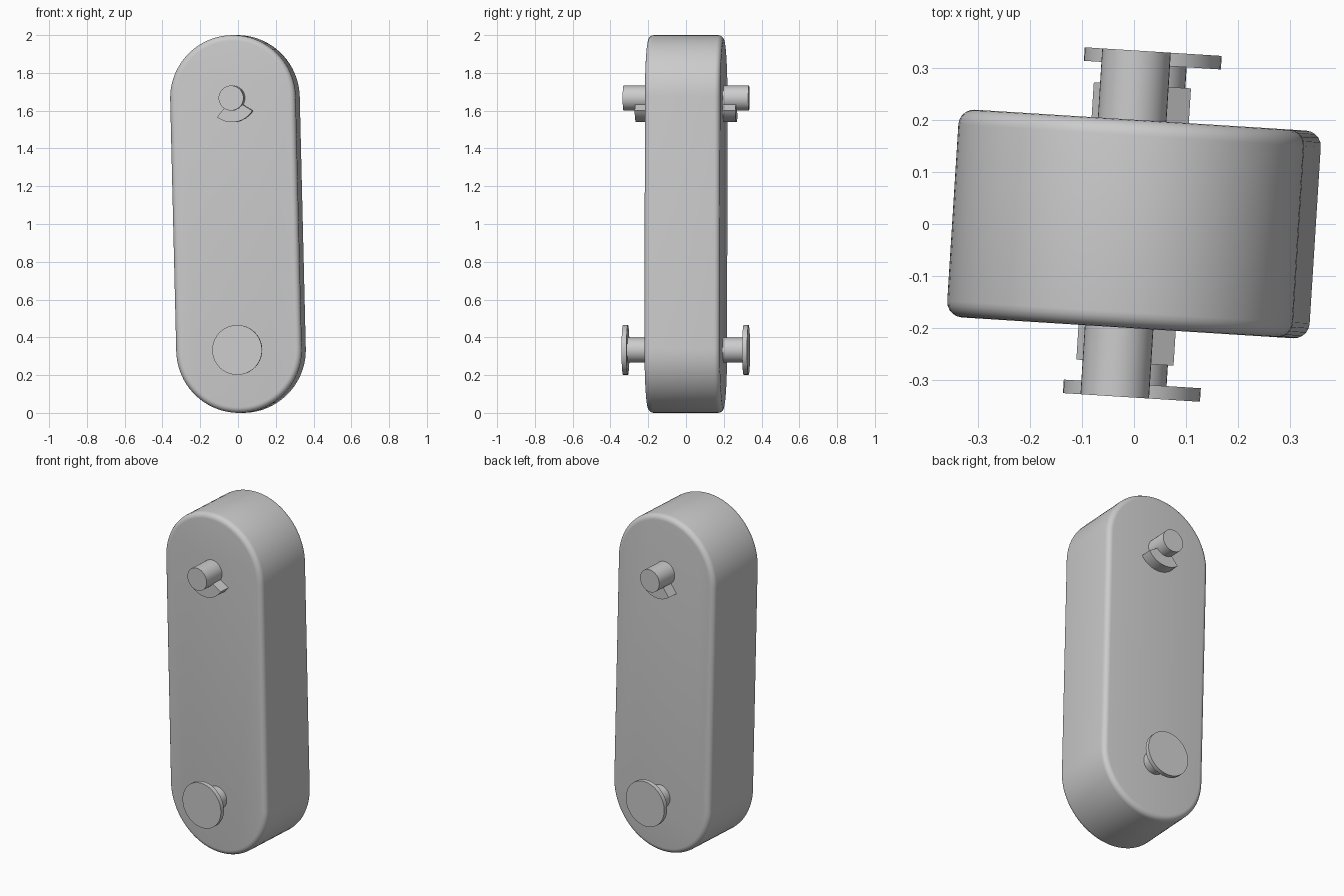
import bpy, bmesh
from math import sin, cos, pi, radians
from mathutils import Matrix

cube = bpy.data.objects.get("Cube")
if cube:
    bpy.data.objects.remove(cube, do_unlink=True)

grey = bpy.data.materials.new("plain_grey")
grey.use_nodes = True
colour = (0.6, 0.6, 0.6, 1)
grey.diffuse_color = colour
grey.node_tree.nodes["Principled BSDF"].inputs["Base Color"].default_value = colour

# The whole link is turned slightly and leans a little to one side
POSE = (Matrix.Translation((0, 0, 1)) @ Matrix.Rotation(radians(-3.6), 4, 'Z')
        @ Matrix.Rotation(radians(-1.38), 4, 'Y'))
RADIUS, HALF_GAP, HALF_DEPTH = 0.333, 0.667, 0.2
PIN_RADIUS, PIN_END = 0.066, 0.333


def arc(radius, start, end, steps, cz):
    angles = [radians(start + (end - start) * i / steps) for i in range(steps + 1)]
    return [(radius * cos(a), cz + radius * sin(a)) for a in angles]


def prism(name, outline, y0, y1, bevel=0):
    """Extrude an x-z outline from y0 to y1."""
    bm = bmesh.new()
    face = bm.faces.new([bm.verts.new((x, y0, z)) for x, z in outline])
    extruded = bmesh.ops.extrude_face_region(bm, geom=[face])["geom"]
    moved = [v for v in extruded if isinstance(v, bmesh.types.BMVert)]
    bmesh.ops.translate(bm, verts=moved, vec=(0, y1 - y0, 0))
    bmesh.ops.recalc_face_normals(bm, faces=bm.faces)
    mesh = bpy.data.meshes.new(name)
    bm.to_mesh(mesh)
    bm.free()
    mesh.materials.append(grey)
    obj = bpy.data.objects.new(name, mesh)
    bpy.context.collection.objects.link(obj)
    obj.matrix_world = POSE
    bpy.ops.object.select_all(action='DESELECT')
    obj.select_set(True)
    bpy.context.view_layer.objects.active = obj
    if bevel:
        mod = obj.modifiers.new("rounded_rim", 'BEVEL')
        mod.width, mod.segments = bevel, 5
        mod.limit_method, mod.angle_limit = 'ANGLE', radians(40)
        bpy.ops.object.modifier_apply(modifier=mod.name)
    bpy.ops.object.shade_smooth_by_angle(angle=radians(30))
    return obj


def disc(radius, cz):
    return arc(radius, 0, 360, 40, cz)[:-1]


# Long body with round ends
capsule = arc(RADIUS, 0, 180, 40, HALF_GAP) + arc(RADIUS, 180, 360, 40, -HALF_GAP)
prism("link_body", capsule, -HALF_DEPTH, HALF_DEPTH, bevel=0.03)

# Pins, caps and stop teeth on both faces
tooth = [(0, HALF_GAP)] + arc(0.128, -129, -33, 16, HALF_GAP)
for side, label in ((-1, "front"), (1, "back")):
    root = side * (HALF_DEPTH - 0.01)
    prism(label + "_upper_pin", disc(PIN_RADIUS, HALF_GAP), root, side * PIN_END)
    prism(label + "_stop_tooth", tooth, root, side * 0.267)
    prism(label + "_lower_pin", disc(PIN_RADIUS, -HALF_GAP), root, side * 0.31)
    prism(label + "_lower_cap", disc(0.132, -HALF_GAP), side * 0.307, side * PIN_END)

- - - -

* **ACTIVITY**
Lines with "data": copy every one of them from the listing above.

* **ANSWER SPACE**
cube = bpy.data.objects.get("Cube")
    bpy.data.objects.remove(cube, do_unlink=True)
grey = bpy.data.materials.new("plain_grey")
    mesh = bpy.data.meshes.new(name)
    obj = bpy.data.objects.new(name, mesh)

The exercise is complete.